Like other central banks, the Bank of England has been increasing the cost of borrowing in recent years because it wants to bring inflation down to its target of 2%.
Inflation has been easing, but is still at 3.4%, according to latest official figures.
The Bank’s Monetary Policy Committee (MPC), which makes decisions on interest rates, most recently held them at 5.25% for the fifth time in a row in March.
When are rates coming down in the UK?
The Bank of England’s next decision is due on 9 May. Earlier this year, investors had anticipated the first interest rate cut of the year would be then, but most are now not expecting any change.
Governor Andrew Bailey, like most central bank bosses, has refused to be drawn on when exactly cuts could be made, and says the MPC’s decision will be driven by the latest data.
He told Sky News last month: „We’re not yet at the point where we can cut interest rates, but things are moving in the right direction.”
Please use Chrome browser for a more accessible video player

However, Megan Greene, who is one of the nine members of the MPC, said on Thursday she believed the UK „should still be a way off” interest rate cuts, like the US.
She told the Financial Times that while there had been „encouraging news” over wage growth and service inflation figures in the UK, the risks of inflation persistence „remains higher than in other advanced economies”.
Her comments echoed similar recent remarks by her hawkish MPC colleague Jonathan Haskel to the same newspaper.
A lot depends on upcoming official economic data – such as the next inflation figures for the UK, which are due to be published on Wednesday 17 April.
However, financial markets are growing pessimistic.
Investors have pushed back their expectations and now believe it is most likely that the Bank will wait until August before making a 0.25 percentage point cut.
What other central banks do could also have an impact on the MPC’s decision.
What about in the US and EU?
In the US, several global brokerage firms have this week also pushed back their forecasts of the timing of the Fed’s first cut from June to September, after official data showed the annual consumer price index (CPI) rate of inflation increased by a higher-than-expected 3.5% in March.
Some even think the Fed may not make a move until December.
Meanwhile, the European Central Bank (ECB) announced on Thursday it was holding its benchmark interest rate at 4%.
Read more from business:
Sub-postmaster wrongly sent to prison rejects apology
Port Talbot steel workers vote to strike
Telegraph suitor to quit board of GB News owner
Be the first to get Breaking News
Install the Sky News app for free
ECB President Christine Lagarde said that while her bank was „data dependent… not Fed dependent”, she acknowledged that decisions made in the US would have an impact on decision-making in Europe.
She told reporters: „Obviously anything that happens matters to us.
„The US is a very large market… so all that finds its way into our projections”.
Ms Lagarde said the ECB would hold rates steady „for as long as necessary” and said she was determined to bring inflation down to 2% in a „timely manner”.
However, she said that if the bank received information which could „further increase our confidence” then it would be „appropriate” to make cuts – and hinted that could happen in June when „we will get a lot more data”.
Please use Chrome browser for a more accessible video player

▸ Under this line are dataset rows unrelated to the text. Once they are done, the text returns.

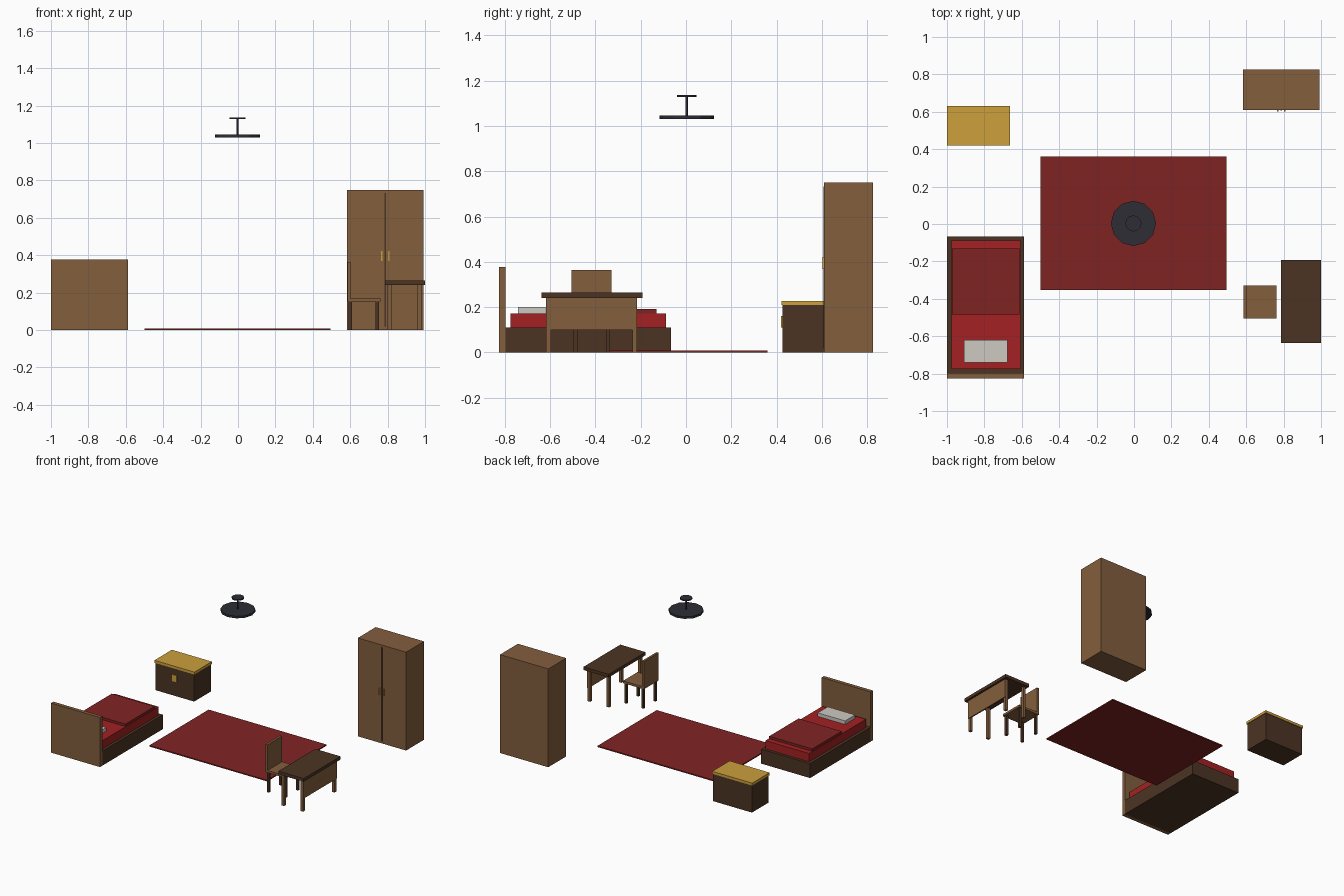
import bpy, bmesh
from mathutils import Matrix

if "Cube" in bpy.data.objects:
    bpy.data.objects.remove(bpy.data.objects["Cube"])


def material(name, rgb):
    lin = [(c / 255 / 12.92) if c < 11 else ((c / 255 + 0.055) / 1.055) ** 2.4 for c in rgb]
    m = bpy.data.materials.new(name)
    m.diffuse_color = (*lin, 1)
    m.use_nodes = True
    m.node_tree.nodes["Principled BSDF"].inputs["Base Color"].default_value = m.diffuse_color
    return m


WOOD = material("warm_wood", (131, 94, 61))
DARK = material("dark_wood", (75, 52, 35))
RUG = material("deep_red", (128, 35, 35))
RED = material("bright_red", (164, 33, 35))
GOLD = material("gold", (204, 160, 60))
CLOTH = material("pale_cloth", (205, 200, 193))
IRON = material("dark_iron", (45, 45, 53))


def finish(name, bm, mat):
    me = bpy.data.meshes.new(name)
    bm.to_mesh(me)
    bm.free()
    me.materials.append(mat)
    ob = bpy.data.objects.new(name, me)
    bpy.context.collection.objects.link(ob)


def box(name, mat, x, y, z):
    """Box from (low, high) ranges on each axis."""
    bm = bmesh.new()
    size = Matrix.Diagonal((x[1] - x[0], y[1] - y[0], z[1] - z[0], 1))
    mid = Matrix.Translation((sum(x) / 2, sum(y) / 2, sum(z) / 2))
    bmesh.ops.create_cube(bm, size=1, matrix=mid @ size)
    finish(name, bm, mat)


def disc(name, mat, r, z, sides=12):
    bm = bmesh.new()
    bmesh.ops.create_cone(bm, cap_ends=True, segments=sides, radius1=r, radius2=r,
                          depth=z[1] - z[0],
                          matrix=Matrix.Translation((-0.003, 0.003, sum(z) / 2)))
    finish(name, bm, mat)


def legs(name, mat, x, y, w, top):
    """Four square legs inside the given footprint."""
    for i, lx in enumerate((x[0], x[1] - w)):
        for j, ly in enumerate((y[0], y[1] - w)):
            box(f"{name}_{i}{j}", mat, (lx, lx + w), (ly, ly + w), (0, top))


# Rug
box("rug", RUG, (-0.5, 0.495), (-0.354, 0.36), (0, 0.009))

# Ceiling lamp
disc("lamp_plate", IRON, 0.121, (1.03, 1.046))
disc("lamp_rod", IRON, 0.005, (1.046, 1.128))
disc("lamp_canopy", IRON, 0.043, (1.128, 1.137))

# Bed
box("bed_base", DARK, (-1, -0.587), (-0.797, -0.067), (0, 0.11))
box("headboard", WOOD, (-1, -0.587), (-0.825, -0.797), (0, 0.378))
box("mattress", RED, (-0.977, -0.608), (-0.774, -0.088), (0.1, 0.173))
box("blanket", RUG, (-0.974, -0.611), (-0.484, -0.13), (0.17, 0.191))
box("pillow", CLOTH, (-0.908, -0.677), (-0.741, -0.62), (0.17, 0.2))

# Chest with lid and clasp
box("chest_body", DARK, (-0.995, -0.668), (0.426, 0.626), (0, 0.209))
box("chest_lid", GOLD, (-1, -0.663), (0.421, 0.631), (0.209, 0.228))
box("chest_clasp", GOLD, (-0.852, -0.812), (0.42, 0.427), (0.11, 0.16))

# Wardrobe with door seam and handles
box("wardrobe_body", WOOD, (0.584, 0.991), (0.61, 0.826), (0, 0.75))
box("door_seam", DARK, (0.784, 0.791), (0.606, 0.612), (0.018, 0.733))
for side in (-1, 1):
    hx = 0.7875 + side * 0.019
    box(f"door_handle_{side}", GOLD, (hx - 0.004, hx + 0.004), (0.602, 0.611), (0.368, 0.422))

# Desk
box("desk_top", DARK, (0.787, 1.0), (-0.637, -0.193), (0.241, 0.265))
legs("desk_leg", WOOD, (0.8, 0.981), (-0.617, -0.216), 0.021, 0.243)
box("desk_panel", WOOD, (0.975, 0.985), (-0.617, -0.216), (0.1, 0.243))

# Chair
box("chair_seat", WOOD, (0.585, 0.762), (-0.505, -0.329), (0.153, 0.17))
box("chair_back", WOOD, (0.585, 0.602), (-0.505, -0.329), (0.168, 0.365))
legs("chair_leg", DARK, (0.592, 0.754), (-0.497, -0.336), 0.018, 0.155)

What do commentators say?
Rob Wood, chief UK economist at research consultancy Pantheon Macroeconomics, said he believed the Bank of England would cut rates in the summer because inflation and wage growth were slowing.
However, writing on X, he cautioned: „But the MPC will be cautious about the pace of cuts. UK services inflation is proving sticky too. And the MPC have to avoid sterling moving sharply.”
Keep up with all the latest news from the UK and around the world by following Sky News
Max Stainton, a senior strategist at Fidelity International, said: „While we continue to believe that the ECB will be the first central bank to start cutting rates this year, the path beyond that will remain dictated by Fed action.”
Commerzbank economist Joerg Kraemer said: „The ECB has effectively announced a rate cut for June. A lot will have to happen to derail the rate cut in June.”
Sky.com Homepage © 2024 Sky UK


Related Posts